Just this week, Dave McClure’s 500 Startups graduated its second class of about 30 new ventures.
Add another name to the list. Earlier this week, Carnegie Mellon University said it would start an accelerator for entrepreneurial students at its Silicon Valley campus. The first 12-month program kicked off Aug. 15.
The program is a bit more academic than incubator. The primary goal is education. Students come away with a Master of Science in software management. They don’t need to enter the program with a business proposal.
Instead they are encouraged to come up with ideas and gel into teams. Martin Griss, director of Carnegie Mellon Silicon Valley, says he hopes several respectable startups will come out of the program, and that the school will pay to incorporate those interested in setting up legally as businesses.
He also hopes to provide growth funds of about $20,000 or so to at least one top venture, perhaps with venture capitalists or school alumni sharing the expense. (By the way, he is looking for venture partners with none yet to announce.)
The program has some building to do. The first class is nine students ages 21 to 42. Griss hopes it will expand to 25 over time.
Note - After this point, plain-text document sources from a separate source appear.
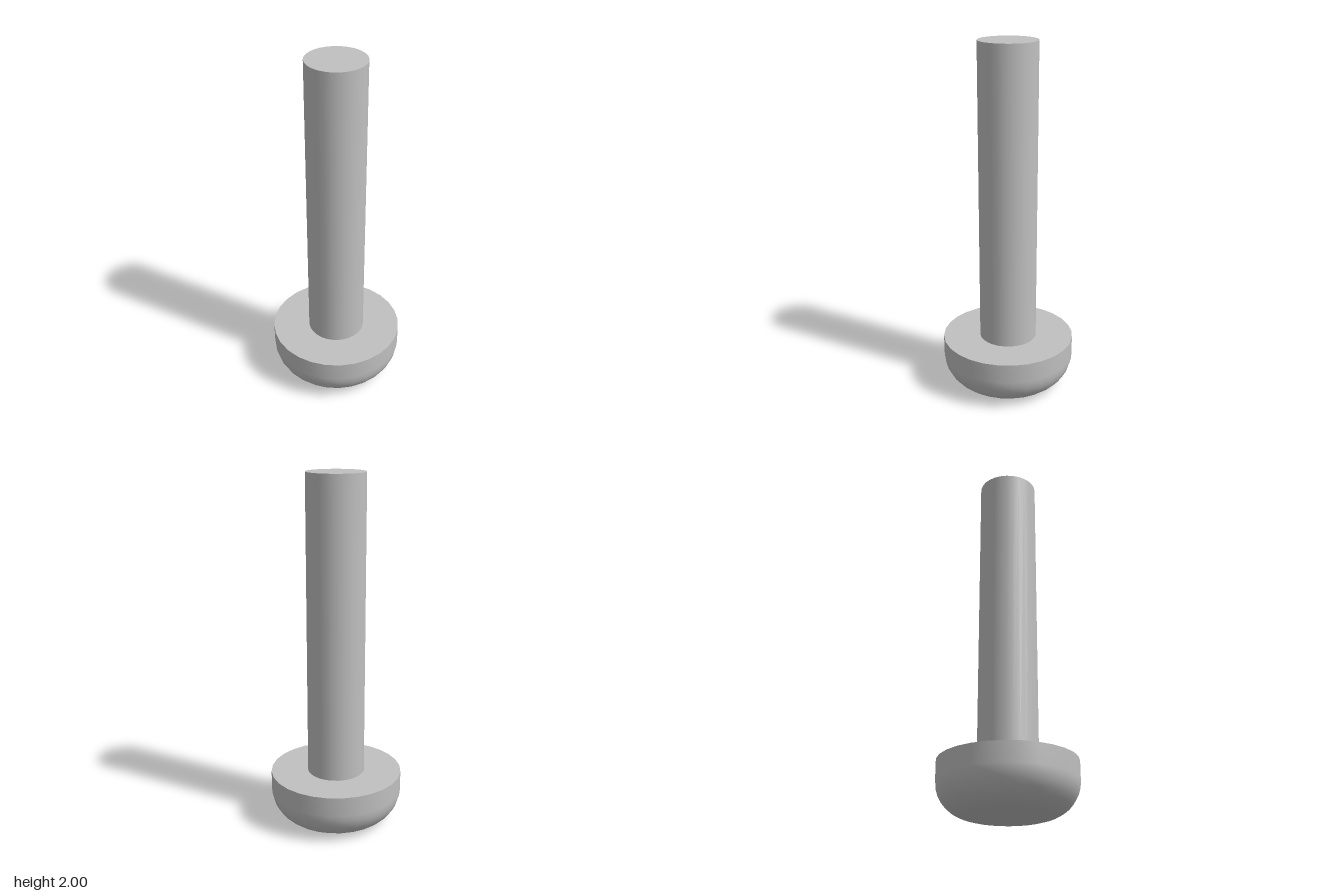
import * as THREE from 'three';

const SIDES = 28;
const HEAD_R = 0.378, HEAD_H = 0.29, FILLET = 0.18;
const SHAFT_R = 0.164, TOP = 2;

export function createModel() {
  const group = new THREE.Group();
  const steel = new THREE.MeshStandardMaterial({ color: 0xc0c0c0 });
  steel.name = 'steel grey';

  const add = (name, geometry, y = 0) => {
    const mesh = new THREE.Mesh(geometry, steel);
    mesh.name = name;
    mesh.position.y = y;
    group.add(mesh);
  };

  // Pan head: flat underside, rounded lower edge, straight wall
  const profile = [new THREE.Vector2(0, 0)];
  const steps = 8;
  for (let i = 0; i <= steps; i++) {
    const a = (i / steps) * Math.PI / 2;
    profile.push(new THREE.Vector2(
      HEAD_R - FILLET + FILLET * Math.sin(a),
      FILLET * (1 - Math.cos(a))
    ));
  }
  profile.push(new THREE.Vector2(HEAD_R, HEAD_H));
  add('head', new THREE.LatheGeometry(profile, SIDES));

  // Flat bearing face of the head around the shaft
  const face = new THREE.RingGeometry(SHAFT_R, HEAD_R, SIDES, 1).rotateX(-Math.PI / 2);
  add('bearingFace', face, HEAD_H);

  // Plain shaft, open where it meets the head
  const length = TOP - HEAD_H;
  const shaft = new THREE.CylinderGeometry(SHAFT_R, SHAFT_R, length, SIDES, 1, true);
  add('shaft', shaft, HEAD_H + length / 2);

  // Flat end of the shaft
  add('shaftEnd', new THREE.CircleGeometry(SHAFT_R, SIDES).rotateX(-Math.PI / 2), TOP);

  return group;
}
That growth may depend on how the first class does. So keep your eyes open.